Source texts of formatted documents
..............................

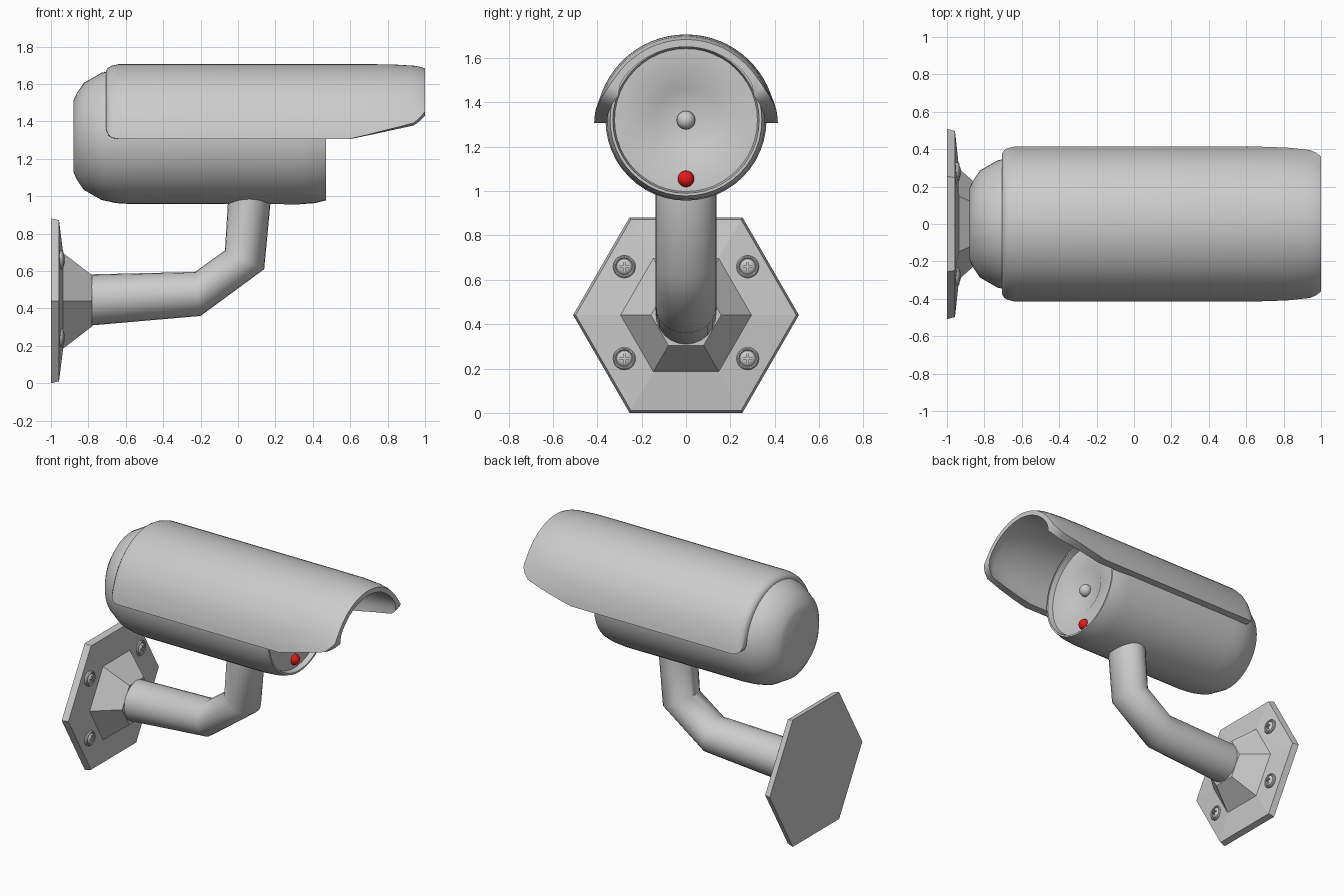
import bpy, bmesh
from math import sin, cos, pi, asin, radians
from mathutils import Vector

if "Cube" in bpy.data.objects:
    bpy.data.objects.remove(bpy.data.objects["Cube"])


def loft(name, rings, angle=35):
    """Skin a list of closed rings and cap both ends."""
    bm = bmesh.new()
    loops = [[bm.verts.new(p) for p in ring] for ring in rings]
    n = len(loops[0])
    for a, b in zip(loops, loops[1:]):
        for i in range(n):
            j = (i + 1) % n
            bm.faces.new((a[i], a[j], b[j], b[i]))
    bm.faces.new(loops[0][::-1])
    bm.faces.new(loops[-1])
    bmesh.ops.recalc_face_normals(bm, faces=bm.faces)
    me = bpy.data.meshes.new(name)
    bm.to_mesh(me)
    bm.free()
    ob = bpy.data.objects.new(name, me)
    bpy.context.collection.objects.link(ob)
    smooth(ob, angle)
    return ob


def smooth(ob, angle=35):
    bpy.ops.object.select_all(action='DESELECT')
    ob.select_set(True)
    bpy.context.view_layer.objects.active = ob
    bpy.ops.object.shade_smooth_by_angle(angle=radians(angle))


def turned(name, profile, y, z, sides, angle=35):
    """Solid of revolution about an axis along x; profile is (x, radius)."""
    return loft(name, [[(x, y + r * cos(2 * pi * i / sides), z + r * sin(2 * pi * i / sides))
                        for i in range(sides)] for x, r in profile], angle)


def ball(name, loc, r):
    bpy.ops.mesh.primitive_uv_sphere_add(segments=24, ring_count=12, radius=r, location=loc)
    ob = bpy.context.object
    ob.name = name
    smooth(ob, 60)
    return ob


# Camera housing with recessed front face and lens well
AXIS = 1.32
turned("housing", [(-0.88, 0.19), (-0.865, 0.225), (-0.825, 0.285), (-0.73, 0.34), (-0.65, 0.357),
                   (-0.57, 0.362), (0.33, 0.363), (0.41, 0.357), (0.47, 0.342), (0.47, 0.33),
                   (0.435, 0.322), (0.43, 0.17), (0.41, 0.137), (0.408, 0.01)], 0, AXIS, 48)
ball("lens", (0.42, 0, AXIS), 0.042)

# Red indicator light
light = ball("indicator_light", (0.432, 0, 1.055), 0.037)
red = bpy.data.materials.new("red")
red.diffuse_color = (0.8, 0.01, 0.01, 1)
red.use_nodes = True
red.node_tree.nodes["Principled BSDF"].inputs["Base Color"].default_value = red.diffuse_color
light.data.materials.append(red)

# Sun hood: (x, outer radius, height of lower edge)
HOOD_Z = 1.30
N = 32
stations = [(-0.705, 0.372, 1.36), (-0.695, 0.387, 1.33), (-0.675, 0.398, 1.313), (-0.64, 0.406, 1.307),
            (0.60, 0.406, 1.307), (0.70, 0.406, 1.33), (0.82, 0.405, 1.36), (0.94, 0.398, 1.39),
            (0.975, 0.392, 1.42), (1.0, 0.383, 1.45)]
rings = []
for x, r, low in stations:
    t0 = asin((low - HOOD_Z) / r)
    outer, inner = [], []
    for i in range(N + 1):
        t = t0 + (pi - 2 * t0) * i / N
        edge = max(0, abs(2 * i / N - 1) - 0.85) / 0.15      # thicker lip near the lower edges
        ro, ri = r + 0.008 * edge, r - 0.033 - 0.018 * edge
        outer.append((x, ro * cos(t), HOOD_Z + ro * sin(t)))
        inner.append((x, ri * cos(t), HOOD_Z + ri * sin(t)))
    rings.append(outer + inner[::-1])
loft("sun_hood", rings, 40)

# Bent arm: each ring spans an upper and a lower (x, z) point
arm = [((-0.80, 0.582), (-0.80, 0.308)), ((-0.23, 0.595), (-0.20, 0.36)),
       ((-0.07, 0.71), (0.14, 0.61)), ((-0.05, 1.03), (0.18, 1.03))]
rings = []
for (x1, z1), (x2, z2) in arm:
    c = Vector(((x1 + x2) / 2, 0, (z1 + z2) / 2))
    u = Vector(((x1 - x2) / 2, 0, (z1 - z2) / 2))
    rings.append([c + u * cos(2 * pi * i / 24) + Vector((0, 0.137 * sin(2 * pi * i / 24), 0))
                  for i in range(24)])
loft("arm", rings, 50)

# Hexagonal wall plate with tapered socket
PLATE_Z = 0.441
turned("wall_plate", [(-1.0, 0.509), (-0.957, 0.497), (-0.935, 0.295), (-0.78, 0.158)],
       0, PLATE_Z, 6, 1)

# Four cross-head screws with washers
for k, (sy, sz) in enumerate([(1, 1), (1, -1), (-1, 1), (-1, -1)]):
    y, z = 0.278 * sy, 0.452 + 0.207 * sz
    turned(f"washer_{k}", [(-0.96, 0.051), (-0.94, 0.051), (-0.934, 0.046), (-0.934, 0.041),
                           (-0.94, 0.037)], y, z, 20)
    head = turned(f"screw_{k}", [(-0.955, 0.035), (-0.938, 0.035), (-0.93, 0.028),
                                 (-0.926, 0.016), (-0.925, 0.004)], y, z, 20)
    for size in ((0.02, 0.045, 0.009), (0.02, 0.009, 0.045)):
        bpy.ops.mesh.primitive_cube_add(size=1, location=(-0.925, y, z))
        cut = bpy.context.object
        cut.name = f"slot_cutter_{k}"
        cut.scale = size
        cut.hide_render = True
        cut.display_type = 'WIRE'
        m = head.modifiers.new("slot", 'BOOLEAN')
        m.operation = 'DIFFERENCE'
        m.object = cut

..............................

> [ASSIGNMENT]:
Repeat word for word the lines above that run from the line containing "ring_count=12, radius=r, location=loc)" through the line containing "(0.975, 0.392, 1.42), (1.0, 0.383, 1.45)]", both ends included, and nothing else.

> [SOLUTION FOR THIS EXERCISE]:
    bpy.ops.mesh.primitive_uv_sphere_add(segments=24, ring_count=12, radius=r, location=loc)
    ob = bpy.context.object
    ob.name = name
    smooth(ob, 60)
    return ob


# Camera housing with recessed front face and lens well
AXIS = 1.32
turned("housing", [(-0.88, 0.19), (-0.865, 0.225), (-0.825, 0.285), (-0.73, 0.34), (-0.65, 0.357),
                   (-0.57, 0.362), (0.33, 0.363), (0.41, 0.357), (0.47, 0.342), (0.47, 0.33),
                   (0.435, 0.322), (0.43, 0.17), (0.41, 0.137), (0.408, 0.01)], 0, AXIS, 48)
ball("lens", (0.42, 0, AXIS), 0.042)

# Red indicator light
light = ball("indicator_light", (0.432, 0, 1.055), 0.037)
red = bpy.data.materials.new("red")
red.diffuse_color = (0.8, 0.01, 0.01, 1)
red.use_nodes = True
red.node_tree.nodes["Principled BSDF"].inputs["Base Color"].default_value = red.diffuse_color
light.data.materials.append(red)

# Sun hood: (x, outer radius, height of lower edge)
HOOD_Z = 1.30
N = 32
stations = [(-0.705, 0.372, 1.36), (-0.695, 0.387, 1.33), (-0.675, 0.398, 1.313), (-0.64, 0.406, 1.307),
            (0.60, 0.406, 1.307), (0.70, 0.406, 1.33), (0.82, 0.405, 1.36), (0.94, 0.398, 1.39),
            (0.975, 0.392, 1.42), (1.0, 0.383, 1.45)]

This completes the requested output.